Former England coach Fabio Capello has outlined three reasons why the national team have failed in recent years.
Capello, 69, who took control of England for just over four years from December 2007 to February 2012, claims the culture in England is “special” but admitted the “intensity” of the football is “detrimental in tournament years”.
Four years on from Capello’s resignation and the Italian believes major changes need to be made for Roy Hodgson’s charges to be successful
“There are three main reasons for the failure of the national team at the highest level and until they are addressed it will be difficult to succeed,” Capello told The Sun.
“The first is the excuse culture that is ingrained in English football, the second is fatigue and the third is the pressure of wearing the England shirt because it hangs so heavily on the players.”
Capello, who only took charge of one major tournament whilst at the England helm, still points to the “excuse culture” that he believes blighted his 2010 World Cup campaign.
He added: “The excuse culture is unique to the England team, something the players have been conditioned to over the years.
“England players have the talent but they have to change the way they think.
“Everything is taken care of. Travel, facilities, hotels, transport, diet – it’s all monitored. Then they lose and there is always an excuse.
“When we lost to Germany at the World Cup there were so many excuses — the players were bored, they could not have a beer at night, they could not see their family enough, they could not meet their friends for a coffee.
“Four weeks is nothing to give at a major international tournament. What do you think they are going to do when they get there?
“It is a football team preparing for an international tournament – the players have to make sacrifices. They are not there to chase women. When they went to Brazil two years ago they stayed in a hotel by the beach in Rio and everyone said it would be different. They did not even get out of the group.

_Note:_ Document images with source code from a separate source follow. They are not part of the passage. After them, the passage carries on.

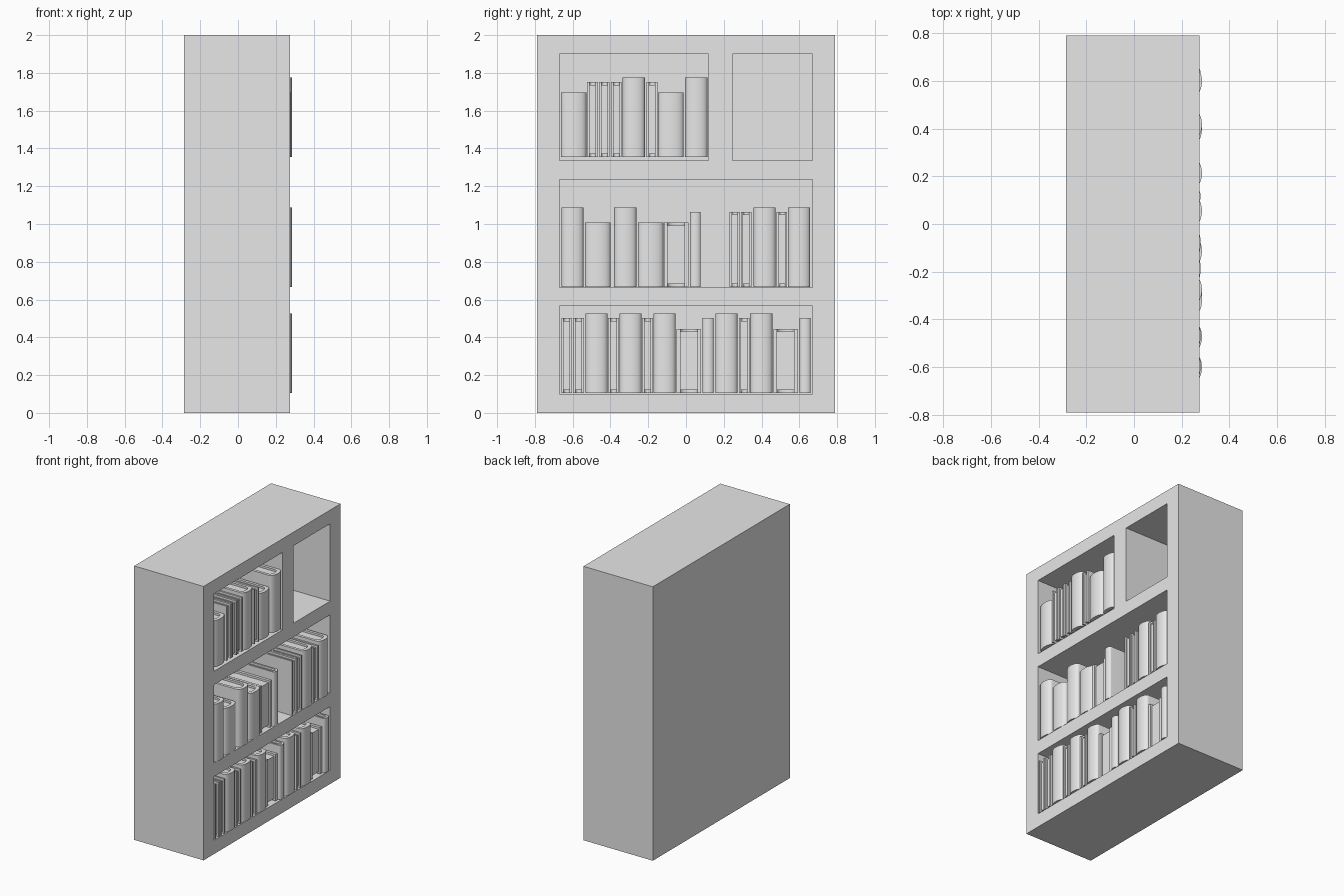
import bpy, bmesh, math

cube = bpy.data.objects.get("Cube")
if cube:
    bpy.data.objects.remove(cube, do_unlink=True)

# One plain grey for everything
GREY = 0.8
mat = bpy.data.materials.new("plain grey")
mat.use_nodes = True
mat.diffuse_color = (GREY, GREY, GREY, 1)
mat.node_tree.nodes["Principled BSDF"].inputs["Base Color"].default_value = (GREY, GREY, GREY, 1)


def finish(name, bm):
    bmesh.ops.recalc_face_normals(bm, faces=bm.faces)
    mesh = bpy.data.meshes.new(name)
    bm.to_mesh(mesh)
    bm.free()
    mesh.materials.append(mat)
    obj = bpy.data.objects.new(name, mesh)
    bpy.context.collection.objects.link(obj)
    return obj


def add_prism(bm, outline, z0, z1):
    """Extrude a flat (x, y) outline from z0 up to z1."""
    face = bm.faces.new([bm.verts.new((x, y, z0)) for x, y in outline])
    top = bmesh.ops.extrude_face_region(bm, geom=[face])["geom"]
    verts = [v for v in top if isinstance(v, bmesh.types.BMVert)]
    bmesh.ops.translate(bm, verts=verts, vec=(0, 0, z1 - z0))


def rect(x0, x1, y0, y1):
    return [(x0, y0), (x1, y0), (x1, y1), (x0, y1)]


def box(name, x0, x1, y0, y1, z0, z1):
    bm = bmesh.new()
    add_prism(bm, rect(x0, x1, y0, y1), z0, z1)
    return finish(name, bm)


# Bookcase: a solid block with four compartments cut into its open side
FRONT, BACK, INNER = 0.275, -0.285, -0.17
case = box("bookcase", BACK, FRONT, -0.79, 0.79, 0, 2)
compartments = [
    (-0.67, 0.12, 1.335, 1.9),
    (0.245, 0.67, 1.335, 1.9),
    (-0.67, 0.67, 0.665, 1.235),
    (-0.67, 0.67, 0.1, 0.565),
]
for y0, y1, z0, z1 in compartments:
    cutter = box("compartment_cutter", INNER, FRONT + 0.1, y0, y1, z0, z1)
    cutter.hide_render = True
    mod = case.modifiers.new("compartment", "BOOLEAN")
    mod.operation = "DIFFERENCE"
    mod.solver = "EXACT"
    mod.object = cutter
    bpy.context.view_layer.objects.active = case
    bpy.ops.object.modifier_apply(modifier=mod.name)
    bpy.data.objects.remove(cutter, do_unlink=True)


def book(name, y0, width, z0, z1, tip, reverse):
    """U-shaped cover with a rounded spine, and a shorter page block inside."""
    half, mid = width / 2, y0 + width / 2
    board = min(0.02, width * 0.22)
    depth, bulge, steps = 0.32, min(0.03, half * 0.6), 12

    def place(d, y):
        # d is the distance behind the spine tip
        return (tip - depth + d if reverse else tip - d, mid + y)

    def arc(r, start, rise):
        angles = [math.pi * i / steps for i in range(steps + 1)]
        return [place(start - rise * math.sin(a), -r * math.cos(a)) for a in angles]

    outer = arc(half, bulge, bulge)
    inner = arc(half - board, bulge + board, bulge * 0.8)
    cover = [place(depth, -half)] + outer + [place(depth, half)]
    cover += [place(depth, half - board)] + inner[::-1] + [place(depth, board - half)]

    bm = bmesh.new()
    add_prism(bm, cover, z0, z1)
    pages = inner + [place(depth - 0.012, half - board), place(depth - 0.012, board - half)]
    add_prism(bm, pages, z0 + 0.015, z1 - 0.015)
    obj = finish(name, bm)
    bpy.ops.object.select_all(action="DESELECT")
    obj.select_set(True)
    bpy.context.view_layer.objects.active = obj
    bpy.ops.object.shade_smooth_by_angle(angle=math.radians(35))


# Book kinds: width, height, spine tip position, turned with pages outward
KINDS = {
    "tall": (0.117, 0.42, 0.285, False),
    "short": (0.135, 0.34, 0.28, False),
    "slim": (0.058, 0.397, 0.28, False),
    "turned_slim": (0.056, 0.397, 0.275, True),
    "turned_short": (0.13, 0.34, 0.262, True),
}
T, S, L, TL, TS = KINDS

# Each shelf: floor height, then kind and left edge of every book
shelves = {
    "upper": (1.355, [(S, -0.663), (TL, -0.523), (TL, -0.46), (TL, -0.397), (T, -0.335),
                      (TL, -0.208), (S, -0.148), (T, -0.004)]),
    "middle": (0.667, [(T, -0.66), (S, -0.535), (T, -0.38), (S, -0.255), (TS, -0.117),
                       (L, 0.02), (TL, 0.23), (TL, 0.29), (T, 0.358), (TL, 0.48), (T, 0.54)]),
    "lower": (0.105, [(TL, -0.66), (TL, -0.597), (T, -0.532), (TL, -0.412), (T, -0.352),
                      (TL, -0.232), (T, -0.172), (TS, -0.05), (L, 0.088), (T, 0.155),
                      (TL, 0.28), (T, 0.34), (TS, 0.463), (L, 0.602)]),
}
for shelf, (floor, row) in shelves.items():
    for i, (kind, y0) in enumerate(row, 1):
        width, height, tip, reverse = KINDS[kind]
        book(f"{shelf}_book_{i}", y0, width, floor, floor + height, tip, reverse)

“Is it too much to ask for the players to focus for four weeks of their lives when they reach the highest level of their sport? The mentality has to change.”